Resurrecting mammoths and the effect of water and oxygen in creating genetic mutations were among the topics raised by an audience of more than a hundred students from schools in Camden, Barnet and Kent when they questioned the Nobel Laureate Tim Hunt and his colleague Julie Cooper about science.
The discussion, chaired by the Guardian’s science correspondent Alok Jha, began with a question on how long it would take to develop nanorobots to attack cancer cells. Tim Hunt was sceptical. He argued that cancer cells were already attacked by chemotherapy treatments saying it would take a long time to develop a nanorobot capable of recognising a cancerous cell. He explained that cancers were caused when a person’s own cells begin to divide uncontrollably, making them very difficult to target. In response, another student asked if viruses could be used to attack cancers. Julie Cooper responded: “Possibly… why don’t you come and work for us and find out?”
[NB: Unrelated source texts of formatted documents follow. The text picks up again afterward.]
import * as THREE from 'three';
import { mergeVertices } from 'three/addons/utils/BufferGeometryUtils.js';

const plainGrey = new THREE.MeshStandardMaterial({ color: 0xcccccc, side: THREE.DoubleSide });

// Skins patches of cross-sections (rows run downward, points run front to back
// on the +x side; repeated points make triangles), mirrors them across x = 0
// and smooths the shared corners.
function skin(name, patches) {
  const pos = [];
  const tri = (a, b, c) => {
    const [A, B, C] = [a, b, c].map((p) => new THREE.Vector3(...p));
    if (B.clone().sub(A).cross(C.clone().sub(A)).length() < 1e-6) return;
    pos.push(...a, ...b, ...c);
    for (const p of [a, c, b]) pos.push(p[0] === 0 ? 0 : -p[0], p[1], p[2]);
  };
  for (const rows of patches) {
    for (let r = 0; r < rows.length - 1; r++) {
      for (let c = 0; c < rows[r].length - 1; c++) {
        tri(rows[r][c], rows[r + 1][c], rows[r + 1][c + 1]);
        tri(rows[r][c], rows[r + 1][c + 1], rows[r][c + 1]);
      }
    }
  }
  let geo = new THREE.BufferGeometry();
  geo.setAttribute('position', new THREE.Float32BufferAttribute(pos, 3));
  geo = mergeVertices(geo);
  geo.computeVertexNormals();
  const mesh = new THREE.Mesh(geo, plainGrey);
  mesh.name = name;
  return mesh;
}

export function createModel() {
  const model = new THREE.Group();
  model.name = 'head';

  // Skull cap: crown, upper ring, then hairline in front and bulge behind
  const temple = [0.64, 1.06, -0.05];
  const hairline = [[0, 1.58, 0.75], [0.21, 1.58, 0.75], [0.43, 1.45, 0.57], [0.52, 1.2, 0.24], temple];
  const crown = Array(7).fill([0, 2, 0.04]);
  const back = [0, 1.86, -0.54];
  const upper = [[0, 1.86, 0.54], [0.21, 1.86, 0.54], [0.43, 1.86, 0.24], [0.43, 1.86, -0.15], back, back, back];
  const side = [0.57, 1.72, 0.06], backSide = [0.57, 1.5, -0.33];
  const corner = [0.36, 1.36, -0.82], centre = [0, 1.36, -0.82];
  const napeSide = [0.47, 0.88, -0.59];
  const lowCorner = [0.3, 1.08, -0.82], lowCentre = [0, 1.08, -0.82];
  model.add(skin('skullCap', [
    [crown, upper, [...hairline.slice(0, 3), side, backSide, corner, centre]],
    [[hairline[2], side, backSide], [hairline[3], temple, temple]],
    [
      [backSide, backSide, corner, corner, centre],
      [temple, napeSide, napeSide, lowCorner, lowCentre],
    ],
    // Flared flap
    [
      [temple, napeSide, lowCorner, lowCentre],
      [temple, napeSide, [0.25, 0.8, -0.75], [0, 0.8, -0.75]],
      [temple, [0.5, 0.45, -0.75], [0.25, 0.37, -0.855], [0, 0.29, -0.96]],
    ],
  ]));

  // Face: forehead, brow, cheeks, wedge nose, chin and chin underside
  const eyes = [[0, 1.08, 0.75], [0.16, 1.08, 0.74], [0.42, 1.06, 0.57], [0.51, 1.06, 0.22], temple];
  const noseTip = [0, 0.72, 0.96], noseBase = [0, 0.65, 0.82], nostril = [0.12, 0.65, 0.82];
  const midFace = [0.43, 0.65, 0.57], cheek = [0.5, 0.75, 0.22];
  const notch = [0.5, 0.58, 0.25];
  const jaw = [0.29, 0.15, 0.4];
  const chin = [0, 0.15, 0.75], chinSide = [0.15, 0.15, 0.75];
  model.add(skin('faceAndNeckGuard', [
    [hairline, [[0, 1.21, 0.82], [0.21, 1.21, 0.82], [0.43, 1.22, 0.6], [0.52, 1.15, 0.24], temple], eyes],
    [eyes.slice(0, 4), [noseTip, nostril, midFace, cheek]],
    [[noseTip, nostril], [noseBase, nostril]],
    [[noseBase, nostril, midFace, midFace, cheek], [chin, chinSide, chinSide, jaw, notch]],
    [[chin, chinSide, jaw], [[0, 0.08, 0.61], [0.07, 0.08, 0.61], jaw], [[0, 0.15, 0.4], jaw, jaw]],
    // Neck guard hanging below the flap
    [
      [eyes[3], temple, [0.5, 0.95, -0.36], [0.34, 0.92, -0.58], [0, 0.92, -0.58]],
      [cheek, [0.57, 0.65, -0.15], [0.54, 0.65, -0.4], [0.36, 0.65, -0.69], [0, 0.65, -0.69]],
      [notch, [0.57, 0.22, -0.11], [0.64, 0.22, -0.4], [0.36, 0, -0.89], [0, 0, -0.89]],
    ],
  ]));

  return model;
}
The question of whether or not it would be possible to use the DNA of a woolly mammoth to grow a new animal prompted some disagreement and a long discussion. Julie Cooper said it was not possible while Tim Hunt thought it might be possible if a piece of DNA of high enough quality was used and placed inside an elephant’s egg which had the nucleus removed. He concluded: “it would be very, very difficult but not impossible”.
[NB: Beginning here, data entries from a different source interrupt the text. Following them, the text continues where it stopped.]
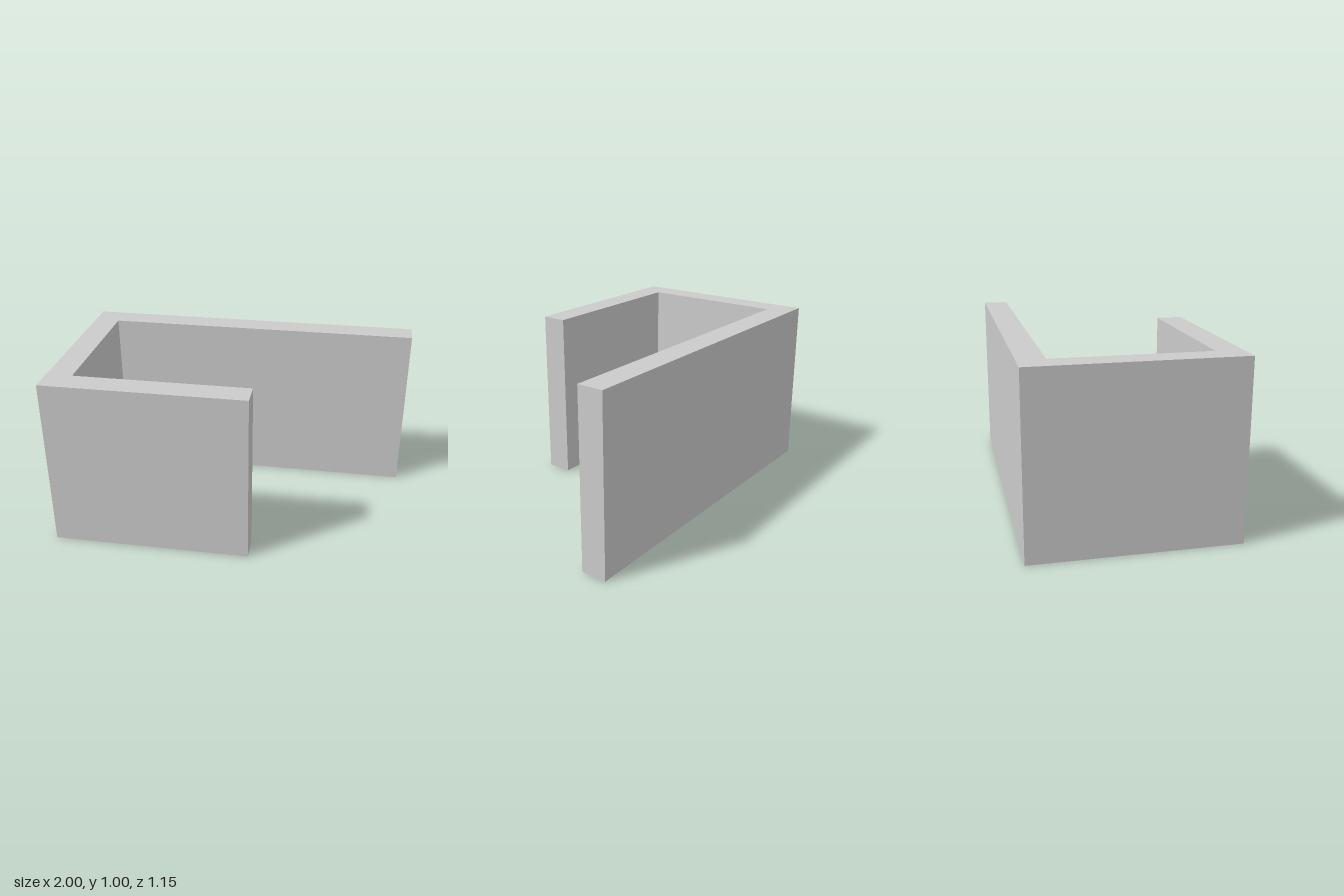
import * as THREE from 'three';

export function createModel() {
  const group = new THREE.Group();
  const material = new THREE.MeshStandardMaterial({ color: 0xcccccc });

  const height = 1, thickness = 0.148;
  const left = -1, longEnd = 1, shortEnd = 0.147;
  const outer = 0.574, inner = outer - thickness;

  // Plan outline of the J-shaped channel; shape +y becomes the back (-z)
  const plan = new THREE.Shape([
    [left, -outer], [shortEnd, -outer], [shortEnd, -inner], [left + thickness, -inner],
    [left + thickness, inner], [longEnd, inner], [longEnd, outer], [left, outer],
  ].map(([x, y]) => new THREE.Vector2(x, y)));

  // Raise the outline into walls of constant height
  const geometry = new THREE.ExtrudeGeometry(plan, { depth: height, bevelEnabled: false });
  geometry.rotateX(-Math.PI / 2);

  const walls = new THREE.Mesh(geometry, material);
  walls.name = 'channelWalls';
  group.add(walls);
  return group;
}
“Which cancer is the most dangerous?” asked one student. “I’d recommend trying to avoid getting cancer in the first place,” said Tim Hunt. “Don’t smoke!” Tim Hunt went on to explain that mutations happen often in cells and are caused by environmental factors. He added that mutation was necessary for life on earth: “mutation got life out of the primordial swamp… without mutations” he explained, “there would be no humans and no music”. He told the audience two of the biggest causes of mutations were essential to the fabric of life: water and oxygen.
The discussion turned to stories in the newspapers read by some of the students about the daily reports of everyday items that are said to cause cancer or cure it. Alok Jha urged students to be cautious: “Always check the source of these stories” he said, “very often they are not what they seem.” He explained that the journal publishing the research should always be mentioned.
Turning to the best ways to advance science, one questioner asked: “Is competition better than collaboration?” “Both have a place,” said Julie Cooper but collaboration is more important.” Tim Hunt agreed but added: “Fields where there is no competition can get lazy,” he said. “You want to be first.”